As a consultant working to improve equity in complex environments, I often run into situations where a client feels like a survey is the best way to understand how stakeholders feel about an issue or opportunity.  Surveys have an important role, but there are situations where a different approach is useful:  surveys take a lot of time to get the language right and sometimes the response rate is disappointing.  

Recently, I’ve led projects where we decided to forego a survey, or we used a survey primarily to start conversations.  Here’s how we decided what to do…

One project was for a committee that included the Ministry of Health, Doctors of BC and all seven health authorities. They wanted to create a provincial-scale program that would distribute funds to support rural physician-led learning (Rural Continuing Medical Education or RCME).  We decided to have conversations with knowledgeable stakeholders who had a variety of (sometimes conflicting) perspectives instead of a survey that would have received a low response rate (yes, doctors do have better things to do than answer surveys). When we identified where the perspectives converged, we were able to point to the recognized experts as the first-stage designers of the eventual program.

A different project aimed at improving oral health and access to care in a small indigenous community on the west coast of BC.  There, we developed a survey, but because no one really knew about the project, we carried out the surveys in person and started up conversations based on the responses, about the bigger issues of equity in access to dental treatment.  In some cases, like with the local secondary students, we just carried on a conversation using a visual design of what it might look like to get dental treatment in the community. 
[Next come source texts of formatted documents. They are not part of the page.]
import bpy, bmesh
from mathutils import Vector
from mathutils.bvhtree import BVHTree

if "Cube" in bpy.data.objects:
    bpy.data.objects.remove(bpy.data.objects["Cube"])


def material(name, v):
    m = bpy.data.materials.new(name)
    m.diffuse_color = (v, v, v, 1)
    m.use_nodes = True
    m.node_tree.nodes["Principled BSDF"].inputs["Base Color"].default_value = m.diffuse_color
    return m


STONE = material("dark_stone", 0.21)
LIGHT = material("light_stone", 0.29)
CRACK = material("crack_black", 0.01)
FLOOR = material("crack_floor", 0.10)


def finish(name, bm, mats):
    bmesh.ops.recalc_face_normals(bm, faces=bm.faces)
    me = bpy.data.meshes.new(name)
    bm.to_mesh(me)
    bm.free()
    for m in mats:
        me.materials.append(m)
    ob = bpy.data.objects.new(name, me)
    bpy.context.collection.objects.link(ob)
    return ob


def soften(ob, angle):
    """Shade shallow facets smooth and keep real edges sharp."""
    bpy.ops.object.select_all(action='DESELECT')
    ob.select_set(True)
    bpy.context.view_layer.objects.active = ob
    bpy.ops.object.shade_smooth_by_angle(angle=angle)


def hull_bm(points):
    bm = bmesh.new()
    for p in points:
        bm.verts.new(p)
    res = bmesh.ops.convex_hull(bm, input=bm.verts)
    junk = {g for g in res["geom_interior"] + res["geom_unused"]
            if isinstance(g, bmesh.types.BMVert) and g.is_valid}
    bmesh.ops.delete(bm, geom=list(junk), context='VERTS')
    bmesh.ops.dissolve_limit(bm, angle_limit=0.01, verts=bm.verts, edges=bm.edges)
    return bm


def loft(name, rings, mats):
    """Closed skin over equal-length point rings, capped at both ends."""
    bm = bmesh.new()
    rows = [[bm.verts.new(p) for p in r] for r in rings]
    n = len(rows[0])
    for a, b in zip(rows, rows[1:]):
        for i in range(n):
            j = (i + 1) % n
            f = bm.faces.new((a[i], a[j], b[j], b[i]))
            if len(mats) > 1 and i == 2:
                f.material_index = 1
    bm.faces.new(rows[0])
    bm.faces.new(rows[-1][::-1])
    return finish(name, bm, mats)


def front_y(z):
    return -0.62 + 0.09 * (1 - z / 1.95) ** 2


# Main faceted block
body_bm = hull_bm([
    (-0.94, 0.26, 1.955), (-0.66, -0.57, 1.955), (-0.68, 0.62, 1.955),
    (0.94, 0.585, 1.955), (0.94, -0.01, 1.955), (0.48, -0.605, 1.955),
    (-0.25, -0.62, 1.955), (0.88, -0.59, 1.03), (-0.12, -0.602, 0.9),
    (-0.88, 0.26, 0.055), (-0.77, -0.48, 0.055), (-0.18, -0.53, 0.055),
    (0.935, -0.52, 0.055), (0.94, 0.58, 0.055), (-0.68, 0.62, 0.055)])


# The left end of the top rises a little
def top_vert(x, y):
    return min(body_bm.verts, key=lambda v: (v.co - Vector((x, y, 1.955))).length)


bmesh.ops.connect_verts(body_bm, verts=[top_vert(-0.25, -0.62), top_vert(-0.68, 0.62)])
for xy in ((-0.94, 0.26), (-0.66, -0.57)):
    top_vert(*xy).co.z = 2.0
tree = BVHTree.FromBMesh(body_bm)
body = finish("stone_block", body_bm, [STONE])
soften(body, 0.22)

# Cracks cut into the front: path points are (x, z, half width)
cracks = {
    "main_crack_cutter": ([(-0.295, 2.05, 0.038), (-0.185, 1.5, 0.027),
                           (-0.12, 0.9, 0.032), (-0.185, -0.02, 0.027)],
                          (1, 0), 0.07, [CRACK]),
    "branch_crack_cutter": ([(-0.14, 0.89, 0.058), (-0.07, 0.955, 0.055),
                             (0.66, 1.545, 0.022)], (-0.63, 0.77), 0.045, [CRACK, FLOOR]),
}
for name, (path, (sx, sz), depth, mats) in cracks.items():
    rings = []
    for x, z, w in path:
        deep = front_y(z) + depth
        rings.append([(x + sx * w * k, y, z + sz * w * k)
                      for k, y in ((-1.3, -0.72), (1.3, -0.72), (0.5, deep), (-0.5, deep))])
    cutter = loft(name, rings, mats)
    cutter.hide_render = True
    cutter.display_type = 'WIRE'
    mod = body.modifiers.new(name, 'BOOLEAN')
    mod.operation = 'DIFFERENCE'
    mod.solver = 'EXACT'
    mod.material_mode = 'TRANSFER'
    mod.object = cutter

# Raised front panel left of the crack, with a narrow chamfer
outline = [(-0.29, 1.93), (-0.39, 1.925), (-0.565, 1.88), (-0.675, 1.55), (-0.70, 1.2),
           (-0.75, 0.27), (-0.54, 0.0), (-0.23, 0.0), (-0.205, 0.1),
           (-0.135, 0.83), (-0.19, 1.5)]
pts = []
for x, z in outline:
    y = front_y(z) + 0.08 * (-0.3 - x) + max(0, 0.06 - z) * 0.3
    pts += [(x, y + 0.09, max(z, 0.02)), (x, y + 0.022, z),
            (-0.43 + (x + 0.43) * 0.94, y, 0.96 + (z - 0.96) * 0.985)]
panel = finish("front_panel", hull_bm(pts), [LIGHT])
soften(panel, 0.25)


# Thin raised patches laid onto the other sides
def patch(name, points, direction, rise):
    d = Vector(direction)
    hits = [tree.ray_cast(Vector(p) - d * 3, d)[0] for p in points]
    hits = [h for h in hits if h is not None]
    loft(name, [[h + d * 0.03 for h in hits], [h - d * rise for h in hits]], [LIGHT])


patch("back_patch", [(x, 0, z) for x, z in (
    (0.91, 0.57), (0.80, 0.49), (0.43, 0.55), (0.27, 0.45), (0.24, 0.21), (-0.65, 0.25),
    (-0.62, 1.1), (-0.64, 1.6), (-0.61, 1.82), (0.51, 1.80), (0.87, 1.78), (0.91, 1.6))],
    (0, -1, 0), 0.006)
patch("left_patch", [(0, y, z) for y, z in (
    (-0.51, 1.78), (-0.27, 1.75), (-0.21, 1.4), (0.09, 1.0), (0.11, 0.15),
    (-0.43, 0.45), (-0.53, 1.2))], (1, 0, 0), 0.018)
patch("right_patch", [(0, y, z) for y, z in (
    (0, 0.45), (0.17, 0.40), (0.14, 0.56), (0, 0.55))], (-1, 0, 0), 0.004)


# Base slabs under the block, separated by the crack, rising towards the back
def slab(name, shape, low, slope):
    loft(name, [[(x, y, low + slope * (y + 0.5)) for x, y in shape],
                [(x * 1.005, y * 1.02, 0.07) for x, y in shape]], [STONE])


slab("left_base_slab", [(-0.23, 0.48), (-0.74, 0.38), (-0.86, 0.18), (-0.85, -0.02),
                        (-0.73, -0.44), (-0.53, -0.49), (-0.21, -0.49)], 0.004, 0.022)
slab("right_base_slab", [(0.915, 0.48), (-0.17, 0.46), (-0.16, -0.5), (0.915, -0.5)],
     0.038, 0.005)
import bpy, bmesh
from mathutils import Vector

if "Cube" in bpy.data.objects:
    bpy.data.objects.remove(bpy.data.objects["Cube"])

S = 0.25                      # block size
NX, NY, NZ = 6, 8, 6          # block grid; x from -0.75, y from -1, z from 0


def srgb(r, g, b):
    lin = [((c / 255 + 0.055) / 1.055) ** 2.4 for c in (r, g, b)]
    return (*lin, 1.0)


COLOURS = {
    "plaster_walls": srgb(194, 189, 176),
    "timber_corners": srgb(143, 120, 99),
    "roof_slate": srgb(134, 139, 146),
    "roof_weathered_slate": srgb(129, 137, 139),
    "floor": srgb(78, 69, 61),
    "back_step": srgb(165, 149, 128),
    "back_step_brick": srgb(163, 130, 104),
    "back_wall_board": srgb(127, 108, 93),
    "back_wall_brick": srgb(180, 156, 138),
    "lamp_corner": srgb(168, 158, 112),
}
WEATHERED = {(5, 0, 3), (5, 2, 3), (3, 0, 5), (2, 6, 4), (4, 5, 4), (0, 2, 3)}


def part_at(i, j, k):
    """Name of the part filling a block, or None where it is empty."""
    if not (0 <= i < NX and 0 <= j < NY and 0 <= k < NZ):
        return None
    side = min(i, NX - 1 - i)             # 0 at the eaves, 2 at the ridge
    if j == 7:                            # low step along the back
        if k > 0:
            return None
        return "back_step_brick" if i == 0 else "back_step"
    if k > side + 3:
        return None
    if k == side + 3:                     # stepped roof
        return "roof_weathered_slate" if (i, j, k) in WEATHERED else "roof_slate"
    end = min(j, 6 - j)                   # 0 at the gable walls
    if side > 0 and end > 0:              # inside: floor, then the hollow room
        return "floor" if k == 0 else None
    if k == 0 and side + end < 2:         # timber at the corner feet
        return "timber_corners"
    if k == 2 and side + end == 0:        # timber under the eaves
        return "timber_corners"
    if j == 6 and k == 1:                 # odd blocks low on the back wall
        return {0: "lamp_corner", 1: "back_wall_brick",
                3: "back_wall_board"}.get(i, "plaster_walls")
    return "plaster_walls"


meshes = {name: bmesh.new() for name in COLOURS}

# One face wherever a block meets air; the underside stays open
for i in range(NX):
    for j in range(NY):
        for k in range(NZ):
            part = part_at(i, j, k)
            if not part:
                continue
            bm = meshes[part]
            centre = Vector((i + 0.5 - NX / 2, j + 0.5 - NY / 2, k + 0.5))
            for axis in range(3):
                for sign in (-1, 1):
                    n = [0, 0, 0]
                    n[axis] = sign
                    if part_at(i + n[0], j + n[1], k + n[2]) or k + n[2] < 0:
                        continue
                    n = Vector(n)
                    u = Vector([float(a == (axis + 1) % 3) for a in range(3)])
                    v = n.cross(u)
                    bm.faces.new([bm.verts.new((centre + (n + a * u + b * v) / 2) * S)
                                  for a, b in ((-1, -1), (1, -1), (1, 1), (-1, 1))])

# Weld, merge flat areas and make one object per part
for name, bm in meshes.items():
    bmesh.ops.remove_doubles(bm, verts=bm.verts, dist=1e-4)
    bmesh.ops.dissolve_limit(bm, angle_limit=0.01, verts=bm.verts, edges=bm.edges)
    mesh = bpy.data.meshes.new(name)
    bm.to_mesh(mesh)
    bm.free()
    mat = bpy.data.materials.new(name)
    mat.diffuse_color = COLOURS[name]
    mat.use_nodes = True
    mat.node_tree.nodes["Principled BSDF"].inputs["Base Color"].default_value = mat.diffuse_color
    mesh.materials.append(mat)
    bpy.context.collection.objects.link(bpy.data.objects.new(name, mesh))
 In both cases, we got deeper and more meaningful information to understand what was important, including the values, principles and issues that are most important to young families, elders and service providers…and which we never would have captured adequately with a survey.